▸ **Problem to solve**
Set each line of the material below down word for word, from the first through the line that holds "for low, high", but not the pictures.

▸ **Task material**
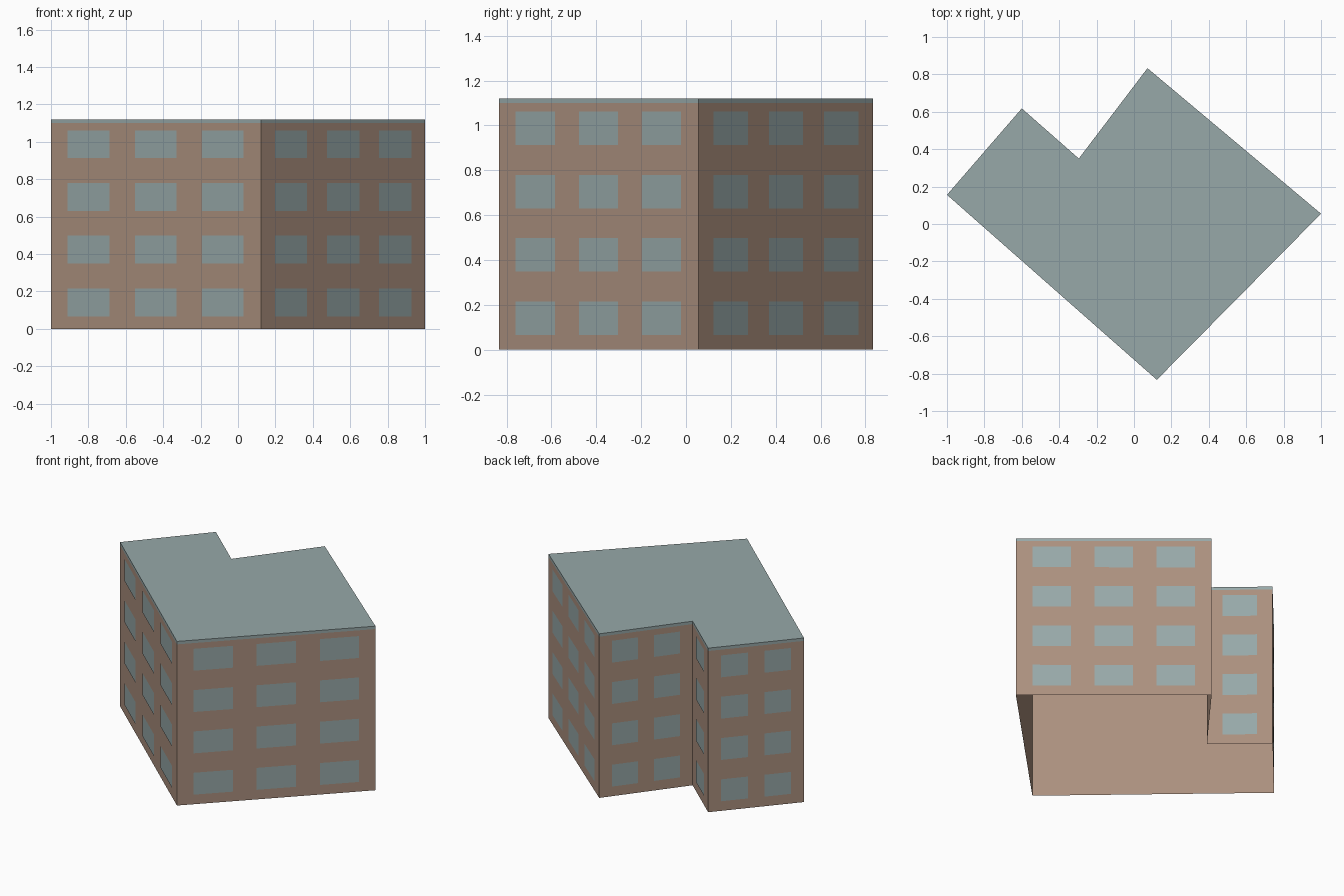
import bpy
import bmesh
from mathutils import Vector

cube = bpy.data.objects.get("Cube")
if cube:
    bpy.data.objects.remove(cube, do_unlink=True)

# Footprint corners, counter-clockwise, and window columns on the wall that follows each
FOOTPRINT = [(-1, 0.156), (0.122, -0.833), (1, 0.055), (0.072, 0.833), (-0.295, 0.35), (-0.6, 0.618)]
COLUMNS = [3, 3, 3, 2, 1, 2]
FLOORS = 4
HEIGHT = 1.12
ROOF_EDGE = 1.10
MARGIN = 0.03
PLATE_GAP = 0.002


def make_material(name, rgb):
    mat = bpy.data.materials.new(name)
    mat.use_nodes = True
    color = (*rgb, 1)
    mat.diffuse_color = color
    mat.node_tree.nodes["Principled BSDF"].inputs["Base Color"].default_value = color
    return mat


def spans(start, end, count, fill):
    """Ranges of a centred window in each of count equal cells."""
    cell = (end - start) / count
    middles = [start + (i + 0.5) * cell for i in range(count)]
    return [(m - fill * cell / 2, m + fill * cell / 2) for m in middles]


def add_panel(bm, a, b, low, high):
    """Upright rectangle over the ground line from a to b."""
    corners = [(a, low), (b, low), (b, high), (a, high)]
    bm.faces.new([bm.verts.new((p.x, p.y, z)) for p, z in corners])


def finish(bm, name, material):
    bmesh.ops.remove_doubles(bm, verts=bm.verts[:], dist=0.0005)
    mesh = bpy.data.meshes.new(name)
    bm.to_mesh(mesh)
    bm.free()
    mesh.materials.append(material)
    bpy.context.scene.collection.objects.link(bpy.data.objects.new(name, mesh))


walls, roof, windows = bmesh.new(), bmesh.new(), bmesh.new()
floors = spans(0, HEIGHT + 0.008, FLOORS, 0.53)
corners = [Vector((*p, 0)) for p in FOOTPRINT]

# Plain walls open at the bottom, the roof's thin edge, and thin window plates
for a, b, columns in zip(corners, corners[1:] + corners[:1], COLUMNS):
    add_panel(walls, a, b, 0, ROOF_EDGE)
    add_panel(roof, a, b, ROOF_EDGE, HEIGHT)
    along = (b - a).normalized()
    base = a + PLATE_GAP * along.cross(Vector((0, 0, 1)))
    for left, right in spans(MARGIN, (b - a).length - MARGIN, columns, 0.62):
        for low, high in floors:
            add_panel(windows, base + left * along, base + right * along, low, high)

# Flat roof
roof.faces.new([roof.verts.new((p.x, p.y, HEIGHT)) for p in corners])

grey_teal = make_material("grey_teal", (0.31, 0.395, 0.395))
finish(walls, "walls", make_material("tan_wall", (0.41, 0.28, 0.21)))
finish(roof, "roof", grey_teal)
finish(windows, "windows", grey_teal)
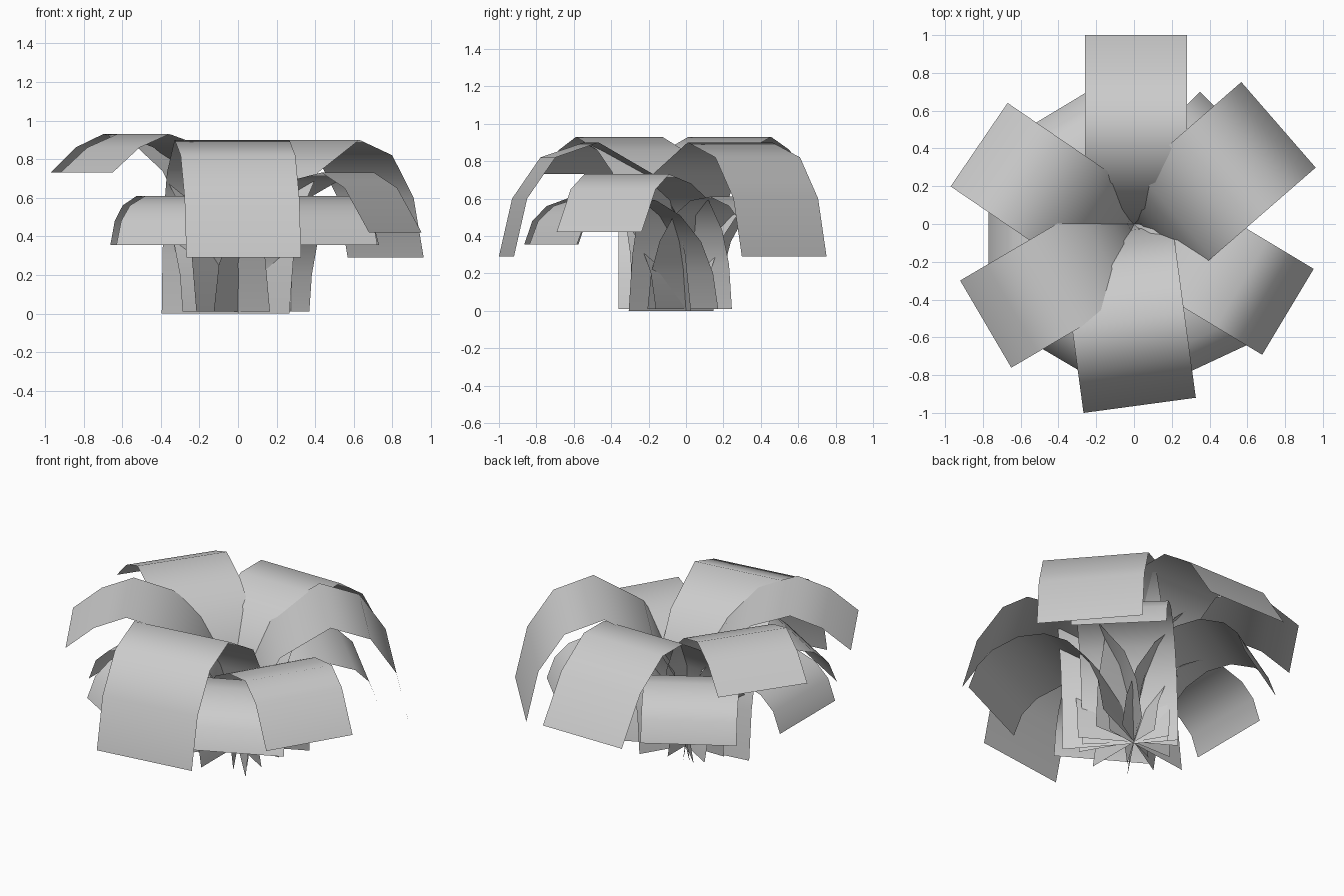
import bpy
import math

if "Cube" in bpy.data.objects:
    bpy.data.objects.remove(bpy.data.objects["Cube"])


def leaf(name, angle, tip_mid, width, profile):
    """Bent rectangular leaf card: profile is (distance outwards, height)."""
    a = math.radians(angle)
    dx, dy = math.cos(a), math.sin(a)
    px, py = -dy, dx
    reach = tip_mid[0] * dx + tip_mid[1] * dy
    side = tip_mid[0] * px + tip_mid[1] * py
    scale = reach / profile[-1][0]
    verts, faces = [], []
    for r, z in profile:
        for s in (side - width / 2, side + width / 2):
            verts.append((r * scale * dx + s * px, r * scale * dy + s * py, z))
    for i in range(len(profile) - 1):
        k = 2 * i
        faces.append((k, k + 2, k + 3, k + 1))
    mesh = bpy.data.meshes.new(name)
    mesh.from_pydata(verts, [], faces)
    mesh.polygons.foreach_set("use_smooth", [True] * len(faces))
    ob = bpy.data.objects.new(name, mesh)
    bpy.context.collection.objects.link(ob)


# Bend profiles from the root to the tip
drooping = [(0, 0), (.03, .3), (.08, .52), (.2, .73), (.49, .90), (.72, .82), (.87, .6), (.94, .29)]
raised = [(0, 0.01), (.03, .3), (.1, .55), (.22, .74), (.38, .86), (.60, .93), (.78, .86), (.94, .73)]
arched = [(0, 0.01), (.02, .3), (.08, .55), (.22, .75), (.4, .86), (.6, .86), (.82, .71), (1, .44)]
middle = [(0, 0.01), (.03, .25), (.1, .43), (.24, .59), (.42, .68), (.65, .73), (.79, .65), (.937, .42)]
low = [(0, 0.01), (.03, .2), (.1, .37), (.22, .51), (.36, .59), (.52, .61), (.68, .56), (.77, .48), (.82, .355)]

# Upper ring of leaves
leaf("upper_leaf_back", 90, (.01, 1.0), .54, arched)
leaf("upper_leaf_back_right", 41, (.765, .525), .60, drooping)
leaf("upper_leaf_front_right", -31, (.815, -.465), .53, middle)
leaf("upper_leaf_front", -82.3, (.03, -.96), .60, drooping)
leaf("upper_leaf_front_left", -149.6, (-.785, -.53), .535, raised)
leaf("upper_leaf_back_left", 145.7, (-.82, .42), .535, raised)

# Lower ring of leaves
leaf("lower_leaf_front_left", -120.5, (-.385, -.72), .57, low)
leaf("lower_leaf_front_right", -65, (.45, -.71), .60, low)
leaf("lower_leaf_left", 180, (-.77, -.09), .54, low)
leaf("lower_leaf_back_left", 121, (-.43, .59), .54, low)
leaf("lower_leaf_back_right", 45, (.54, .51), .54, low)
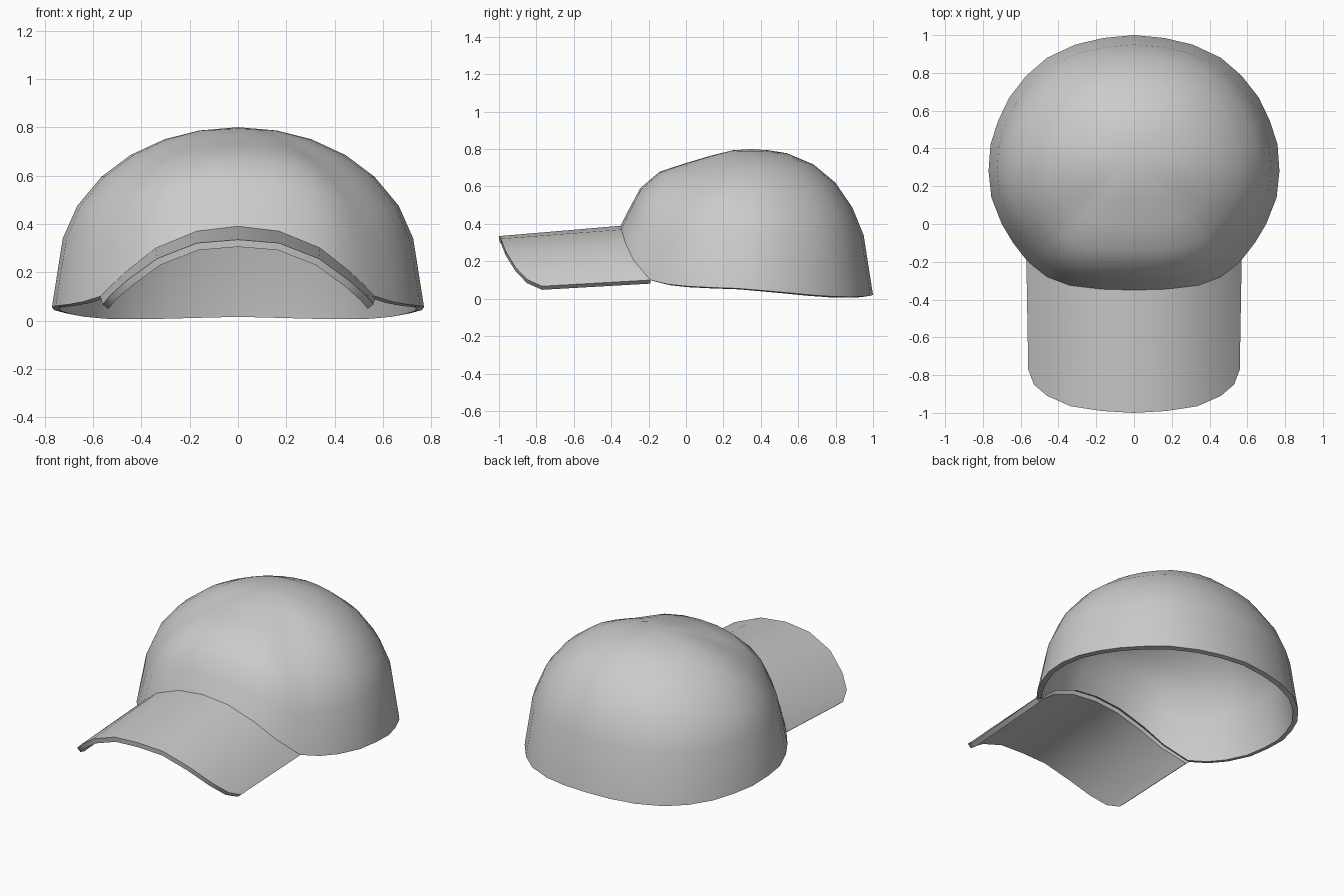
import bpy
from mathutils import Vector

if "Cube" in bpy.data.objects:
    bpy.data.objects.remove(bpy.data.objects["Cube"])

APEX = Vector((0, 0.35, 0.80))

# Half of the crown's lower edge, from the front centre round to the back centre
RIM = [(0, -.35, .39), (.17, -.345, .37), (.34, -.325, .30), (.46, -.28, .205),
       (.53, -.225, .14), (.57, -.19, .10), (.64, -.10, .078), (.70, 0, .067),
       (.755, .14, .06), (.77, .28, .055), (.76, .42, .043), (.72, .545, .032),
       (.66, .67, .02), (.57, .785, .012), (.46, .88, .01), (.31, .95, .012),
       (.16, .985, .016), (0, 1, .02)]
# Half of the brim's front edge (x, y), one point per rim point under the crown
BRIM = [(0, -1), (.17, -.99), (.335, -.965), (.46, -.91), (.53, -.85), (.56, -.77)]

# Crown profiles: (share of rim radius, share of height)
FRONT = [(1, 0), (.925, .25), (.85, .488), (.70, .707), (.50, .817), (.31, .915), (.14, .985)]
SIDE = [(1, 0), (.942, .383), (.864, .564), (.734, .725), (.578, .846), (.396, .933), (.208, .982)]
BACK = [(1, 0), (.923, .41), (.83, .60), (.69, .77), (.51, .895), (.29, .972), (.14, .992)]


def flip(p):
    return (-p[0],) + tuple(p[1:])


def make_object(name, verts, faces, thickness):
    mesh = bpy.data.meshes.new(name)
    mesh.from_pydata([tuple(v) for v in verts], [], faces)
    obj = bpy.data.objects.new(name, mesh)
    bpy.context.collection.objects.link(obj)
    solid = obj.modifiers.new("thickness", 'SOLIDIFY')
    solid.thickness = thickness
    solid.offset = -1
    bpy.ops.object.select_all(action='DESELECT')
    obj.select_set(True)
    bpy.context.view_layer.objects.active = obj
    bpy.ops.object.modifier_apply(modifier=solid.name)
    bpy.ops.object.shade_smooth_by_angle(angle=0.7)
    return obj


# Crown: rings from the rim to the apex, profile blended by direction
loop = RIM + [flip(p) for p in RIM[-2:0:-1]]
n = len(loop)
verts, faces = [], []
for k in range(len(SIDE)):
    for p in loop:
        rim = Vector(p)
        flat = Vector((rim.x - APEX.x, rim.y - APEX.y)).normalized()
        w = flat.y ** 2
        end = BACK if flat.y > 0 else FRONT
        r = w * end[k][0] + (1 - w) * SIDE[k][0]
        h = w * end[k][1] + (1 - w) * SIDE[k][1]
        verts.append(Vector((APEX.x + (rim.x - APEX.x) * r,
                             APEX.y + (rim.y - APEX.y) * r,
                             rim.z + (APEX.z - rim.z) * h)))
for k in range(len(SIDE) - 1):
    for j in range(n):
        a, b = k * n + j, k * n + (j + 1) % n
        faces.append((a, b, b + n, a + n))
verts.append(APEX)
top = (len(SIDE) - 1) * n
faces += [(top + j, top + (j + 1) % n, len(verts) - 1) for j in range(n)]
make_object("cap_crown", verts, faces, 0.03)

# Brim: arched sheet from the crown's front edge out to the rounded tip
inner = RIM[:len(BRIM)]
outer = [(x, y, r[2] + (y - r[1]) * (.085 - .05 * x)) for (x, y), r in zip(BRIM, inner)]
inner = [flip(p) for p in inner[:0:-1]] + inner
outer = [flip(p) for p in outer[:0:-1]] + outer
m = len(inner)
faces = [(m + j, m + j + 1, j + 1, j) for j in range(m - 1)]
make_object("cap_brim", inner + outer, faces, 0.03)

▸ **Written answer**
import bpy
import bmesh
from mathutils import Vector

cube = bpy.data.objects.get("Cube")
if cube:
    bpy.data.objects.remove(cube, do_unlink=True)

# Footprint corners, counter-clockwise, and window columns on the wall that follows each
FOOTPRINT = [(-1, 0.156), (0.122, -0.833), (1, 0.055), (0.072, 0.833), (-0.295, 0.35), (-0.6, 0.618)]
COLUMNS = [3, 3, 3, 2, 1, 2]
FLOORS = 4
HEIGHT = 1.12
ROOF_EDGE = 1.10
MARGIN = 0.03
PLATE_GAP = 0.002


def make_material(name, rgb):
    mat = bpy.data.materials.new(name)
    mat.use_nodes = True
    color = (*rgb, 1)
    mat.diffuse_color = color
    mat.node_tree.nodes["Principled BSDF"].inputs["Base Color"].default_value = color
    return mat


def spans(start, end, count, fill):
    """Ranges of a centred window in each of count equal cells."""
    cell = (end - start) / count
    middles = [start + (i + 0.5) * cell for i in range(count)]
    return [(m - fill * cell / 2, m + fill * cell / 2) for m in middles]


def add_panel(bm, a, b, low, high):
    """Upright rectangle over the ground line from a to b."""
    corners = [(a, low), (b, low), (b, high), (a, high)]
    bm.faces.new([bm.verts.new((p.x, p.y, z)) for p, z in corners])


def finish(bm, name, material):
    bmesh.ops.remove_doubles(bm, verts=bm.verts[:], dist=0.0005)
    mesh = bpy.data.meshes.new(name)
    bm.to_mesh(mesh)
    bm.free()
    mesh.materials.append(material)
    bpy.context.scene.collection.objects.link(bpy.data.objects.new(name, mesh))


walls, roof, windows = bmesh.new(), bmesh.new(), bmesh.new()
floors = spans(0, HEIGHT + 0.008, FLOORS, 0.53)
corners = [Vector((*p, 0)) for p in FOOTPRINT]

# Plain walls open at the bottom, the roof's thin edge, and thin window plates
for a, b, columns in zip(corners, corners[1:] + corners[:1], COLUMNS):
    add_panel(walls, a, b, 0, ROOF_EDGE)
    add_panel(roof, a, b, ROOF_EDGE, HEIGHT)
    along = (b - a).normalized()
    base = a + PLATE_GAP * along.cross(Vector((0, 0, 1)))
    for left, right in spans(MARGIN, (b - a).length - MARGIN, columns, 0.62):
        for low, high in floors:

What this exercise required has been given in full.